→ AIM OF THE EXERCISE
Collect the lines of the entries where "data" shows up.

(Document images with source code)
BEGIN
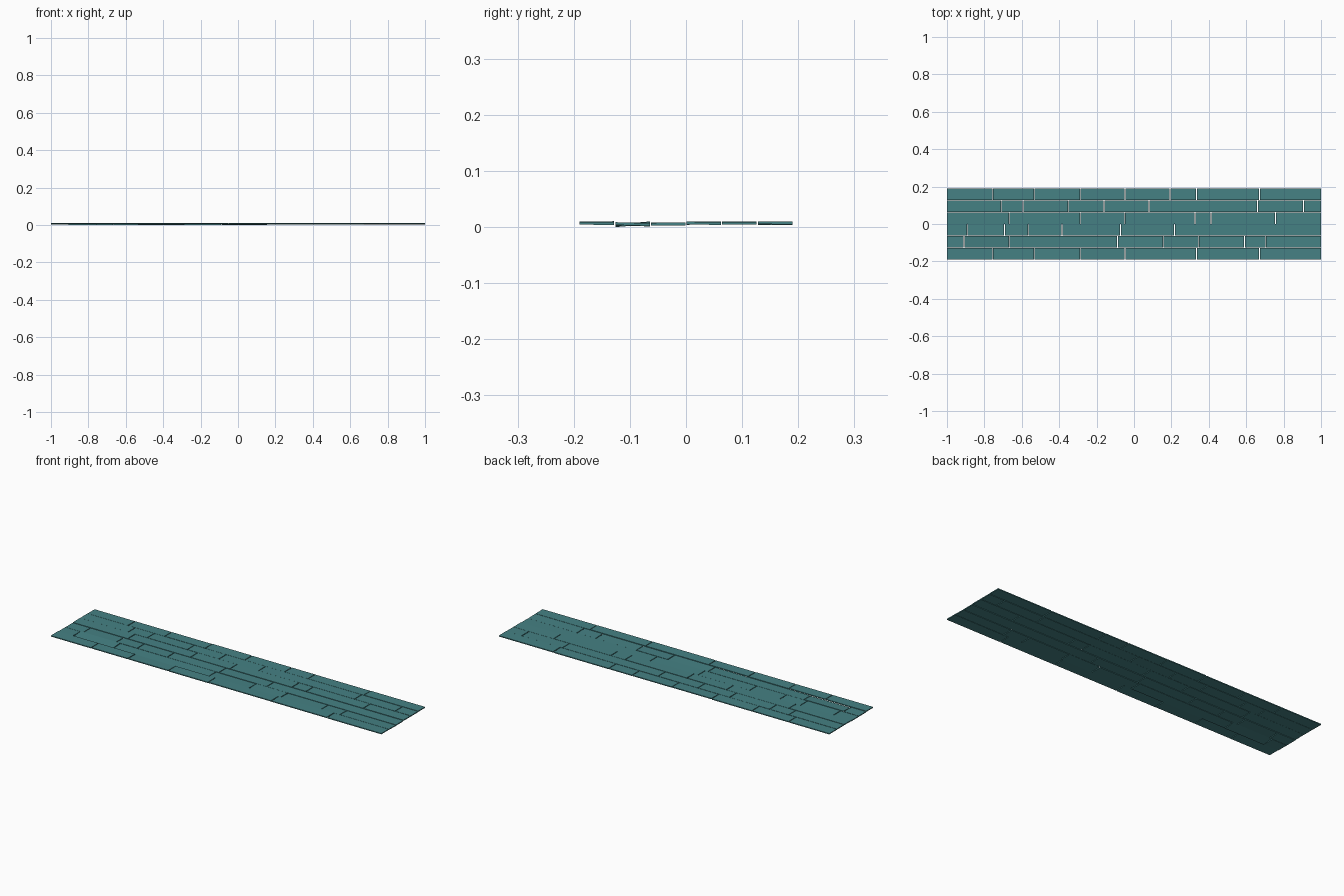
import bpy, bmesh, random

if "Cube" in bpy.data.objects:
    bpy.data.objects.remove(bpy.data.objects["Cube"])

random.seed(4)

teal = bpy.data.materials.new("teal_wood")
teal.diffuse_color = (0.06, 0.22, 0.23, 1)
teal.use_nodes = True
teal.node_tree.nodes["Principled BSDF"].inputs["Base Color"].default_value = teal.diffuse_color

PITCH = 0.0635   # row spacing
GAP = 0.002      # gap between rows
JOINT = 0.004    # gap between plank ends
THICK = 0.005

# Butt joints of each row (back to front) and the row's height range
rows = [
    ([-0.755, -0.533, -0.288, -0.048, 0.193, 0.334, 0.671], 0.003, 0.011),
    ([-0.71, -0.594, -0.352, -0.16, 0.08, 0.66, 0.906], 0.004, 0.010),
    ([-0.667, -0.288, -0.05, 0.326, 0.412, 0.757], 0.003, 0.011),
    ([-0.892, -0.692, -0.566, -0.385, -0.072, 0.217], 0.002, 0.009),
    ([-0.909, -0.667, -0.088, 0.156, 0.346, 0.591, 0.704], 0.0, 0.010),
    ([-0.755, -0.533, -0.288, -0.048, 0.334, 0.671], 0.003, 0.011),
]


def plank(name, x0, x1, yc, zc, roll):
    """Flat board whose back edge is lifted by roll and front edge dropped."""
    bm = bmesh.new()
    bmesh.ops.create_cube(bm, size=1)
    for v in bm.verts:
        side = v.co.y * 2
        v.co.x = (x0 + x1) / 2 + v.co.x * (x1 - x0)
        v.co.y = yc + v.co.y * (PITCH - GAP)
        v.co.z = zc + v.co.z * THICK + side * roll
    mesh = bpy.data.meshes.new(name)
    bm.to_mesh(mesh)
    bm.free()
    mesh.materials.append(teal)
    bpy.context.collection.objects.link(bpy.data.objects.new(name, mesh))


# Lay the planks row by row, each slightly uneven within its row's range
for r, (joints, low, high) in enumerate(rows):
    yc = (2.5 - r) * PITCH
    ends = [-1 - JOINT / 2] + joints + [1 + JOINT / 2]
    slack = (high - low - THICK) / 2
    for i, (a, b) in enumerate(zip(ends, ends[1:])):
        roll = random.uniform(-0.4, 0.4) * slack
        if r == 4 and i == 1:
            roll = slack    # the most uneven board touches the ground
        zc = (low + high) / 2 + random.uniform(-1, 1) * (slack - abs(roll)) * 0.5
        plank(f"floor_plank_{r + 1}_{i + 1}", a + JOINT / 2, b - JOINT / 2, yc, zc, roll)
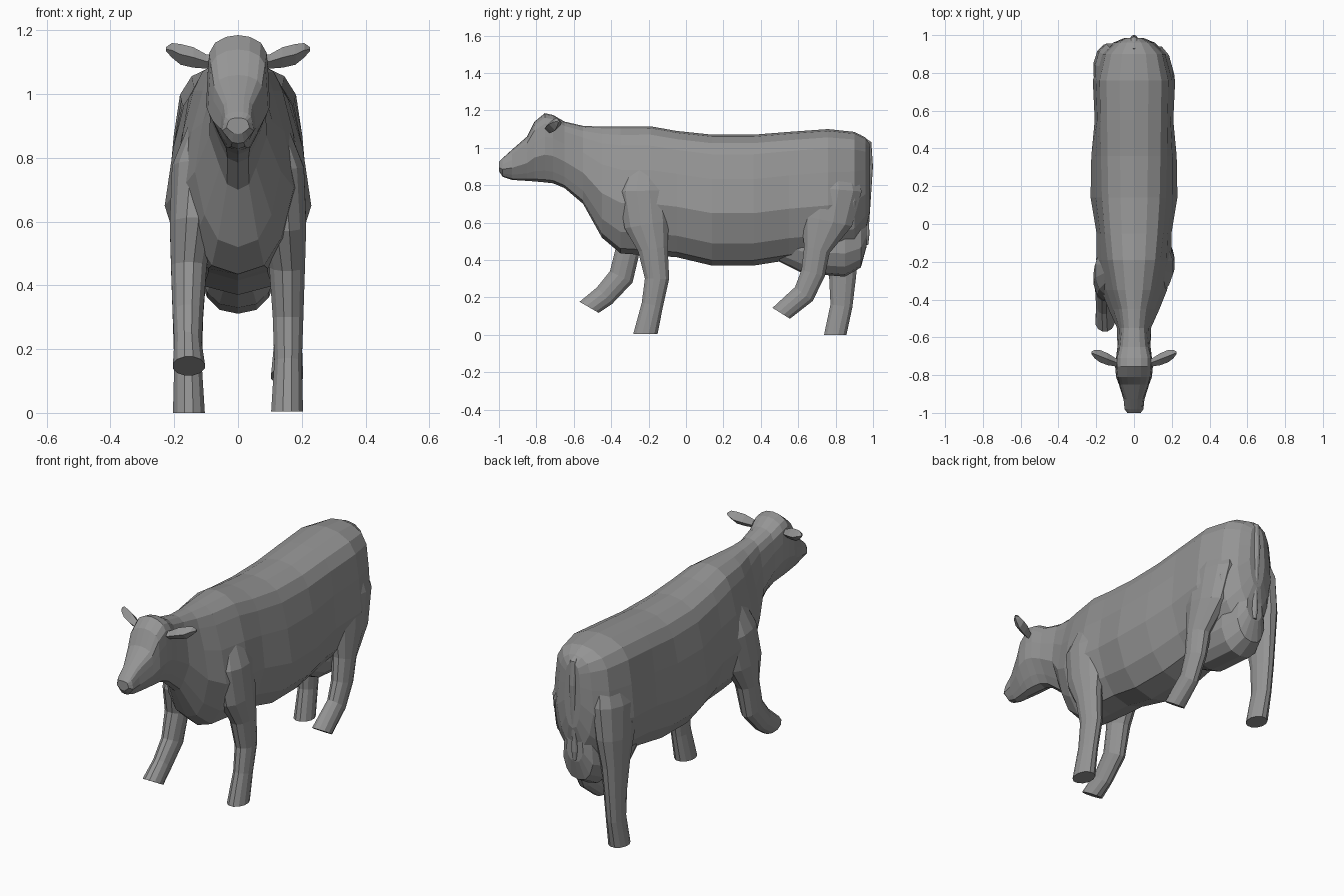
import bpy, bmesh, math

if "Cube" in bpy.data.objects:
    bpy.data.objects.remove(bpy.data.objects["Cube"])

hide = bpy.data.materials.new("dark_grey")
hide.diffuse_color = (.3, .3, .3, 1)
hide.use_nodes = True
hide.node_tree.nodes["Principled BSDF"].inputs["Base Color"].default_value = hide.diffuse_color


def loft(name, rings):
    """Skin a chain of equal-sized point rings and cap both ends."""
    bm = bmesh.new()
    loops = [[bm.verts.new(p) for p in ring] for ring in rings]
    n = len(loops[0])
    for a, b in zip(loops, loops[1:]):
        for i in range(n):
            j = (i + 1) % n
            bm.faces.new((a[i], a[j], b[j], b[i]))
    bm.faces.new(loops[0])
    bm.faces.new(loops[-1][::-1])
    bmesh.ops.recalc_face_normals(bm, faces=bm.faces)
    mesh = bpy.data.meshes.new(name)
    bm.to_mesh(mesh)
    bm.free()
    mesh.materials.append(hide)
    obj = bpy.data.objects.new(name, mesh)
    bpy.context.collection.objects.link(obj)


def trunk_ring(y, zb, zt, mid, top):
    """Symmetric upright section: bottom, top, widest and upper half width."""
    low = mid * (.78 if y > -.5 else .63)
    half = [(low * .6, .04), (low, .17), (mid, .4),
            (mid * .55 + top * .45, .66), (top, .85),
            (top * .8, .935), (top * .42, .985)]
    side = [(x, y, zb + t * (zt - zb)) for x, t in half]
    return ([(0, y, zb)] + side + [(0, y, zt)]
            + [(-x, y, z) for x, y, z in reversed(side)])


def limb(name, path, xs, half_widths, end_tilt=None):
    """Twelve-sided tube along (y, z, thickness) points, square to the path."""
    rings = []
    sides = 12
    k = 1 / math.cos(math.pi / sides)
    for i, (y, z, w) in enumerate(path):
        p, q = path[max(i - 1, 0)], path[min(i + 1, len(path) - 1)]
        tilt = math.atan2(p[0] - q[0], p[1] - q[1])
        if end_tilt is not None and i == len(path) - 1:
            tilt = math.radians(end_tilt)
        ring = []
        for j in range(sides):
            a = 2 * math.pi * (j + .5) / sides
            r = k * math.cos(a) * w / 2
            ring.append((xs[i] + half_widths[i] * k * math.sin(a),
                         y - r * math.cos(tilt), z + r * math.sin(tilt)))
        rings.append(ring)
    loft(name, rings)


# Body, neck and head: y, bottom, top, widest and upper half width
body = [
    (.985, .66, 1.02, .05, .04),
    (.96, .55, 1.055, .11, .09),
    (.9, .46, 1.085, .175, .15),
    (.76, .42, 1.10, .218, .182),
    (.55, .4, 1.085, .208, .178),
    (.36, .37, 1.07, .226, .175),
    (.14, .37, 1.07, .23, .17),
    (-.05, .415, 1.09, .198, .155),
    (-.19, .425, 1.115, .20, .14),
    (-.35, .435, 1.113, .175, .11),
    (-.45, .52, 1.113, .135, .08),
    (-.55, .70, 1.117, .09, .065),
    (-.65, .785, 1.14, .088, .075),
]
head = [
    (-.71, .81, 1.175, .095, .09),
    (-.755, .815, 1.185, .10, .09),
    (-.81, .82, 1.14, .095, .085),
    (-.85, .823, 1.06, .08, .075),
    (-.93, .828, .99, .055, .045),
    (-.98, .845, .945, .05, .04),
    (-1, .875, .925, .036, .028),
]
loft("body_and_head", [trunk_ring(*r) for r in body + head])

# Udder under the hindquarters: y, bottom, half width
udder = [(.5, .39, .09), (.62, .33, .125), (.85, .311, .125),
         (.935, .36, .09), (.965, .47, .05)]
loft("udder", [trunk_ring(y, z, .62, w, w * .9) for y, z, w in udder])

# Legs: all four share side offsets and widths, each has its own pose
leg_x = (.085, .125, .142, .154, .157, .157, .154)
leg_w = (.05, .082, .072, .056, .048, .043, .05)
legs = {
    "front_leg_standing": (1, 0, [
        (-.22, .95, .15), (-.23, .77, .26), (-.21, .59, .24),
        (-.177, .46, .16), (-.155, .30, .13), (-.18, .16, .115),
        (-.217, .005, .13)]),
    "front_leg_stepping": (-1, 30, [
        (-.23, .95, .14), (-.25, .77, .26), (-.29, .59, .24),
        (-.31, .46, .13), (-.346, .31, .135), (-.435, .21, .12),
        (-.518, .147, .118)]),
    "hind_leg_stepping": (1, 32, [
        (.78, .98, .2), (.77, .78, .34), (.75, .61, .28),
        (.70, .455, .14), (.68, .33, .13), (.63, .218, .12),
        (.509, .115, .11)]),
    "hind_leg_standing": (-1, 0, [
        (.80, .98, .2), (.797, .78, .315), (.82, .60, .26),
        (.832, .45, .185), (.837, .305, .143), (.831, .155, .118),
        (.798, 0, .12)]),
}
for name, (side, tilt, path) in legs.items():
    limb(name, path, [side * x for x in leg_x], leg_w, tilt)

# Tail hanging behind the rump, ending in a small tuft
tail = [(.92, 1.06, .03), (.977, 1.025, .03), (.983, .9, .033),
        (.967, .6, .025), (.965, .53, .03), (.965, .48, .018)]
limb("tail", tail, [0] * 6, [w * .55 for y, z, w in tail])

# Ears: x, bottom, top
ear = [(.07, 1.085, 1.12), (.10, 1.08, 1.125), (.14, 1.083, 1.147),
       (.18, 1.092, 1.157), (.208, 1.115, 1.16), (.226, 1.135, 1.147)]
for name, s in (("right_ear", 1), ("left_ear", -1)):
    rings = []
    for x, b, c in ear:
        y, t, m = -.77 + x * .39, (c - b) * .5, (b + c) / 2
        rings.append([(s * x, y - t, m), (s * x, y, b),
                      (s * x, y + t, m), (s * x, y, c)])
    loft(name, rings)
END
→ WORKED SOLUTION
if "Cube" in bpy.data.objects:
    bpy.data.objects.remove(bpy.data.objects["Cube"])
teal = bpy.data.materials.new("teal_wood")
    mesh = bpy.data.meshes.new(name)
    bpy.context.collection.objects.link(bpy.data.objects.new(name, mesh))
if "Cube" in bpy.data.objects:
    bpy.data.objects.remove(bpy.data.objects["Cube"])
hide = bpy.data.materials.new("dark_grey")
    mesh = bpy.data.meshes.new(name)
    obj = bpy.data.objects.new(name, mesh)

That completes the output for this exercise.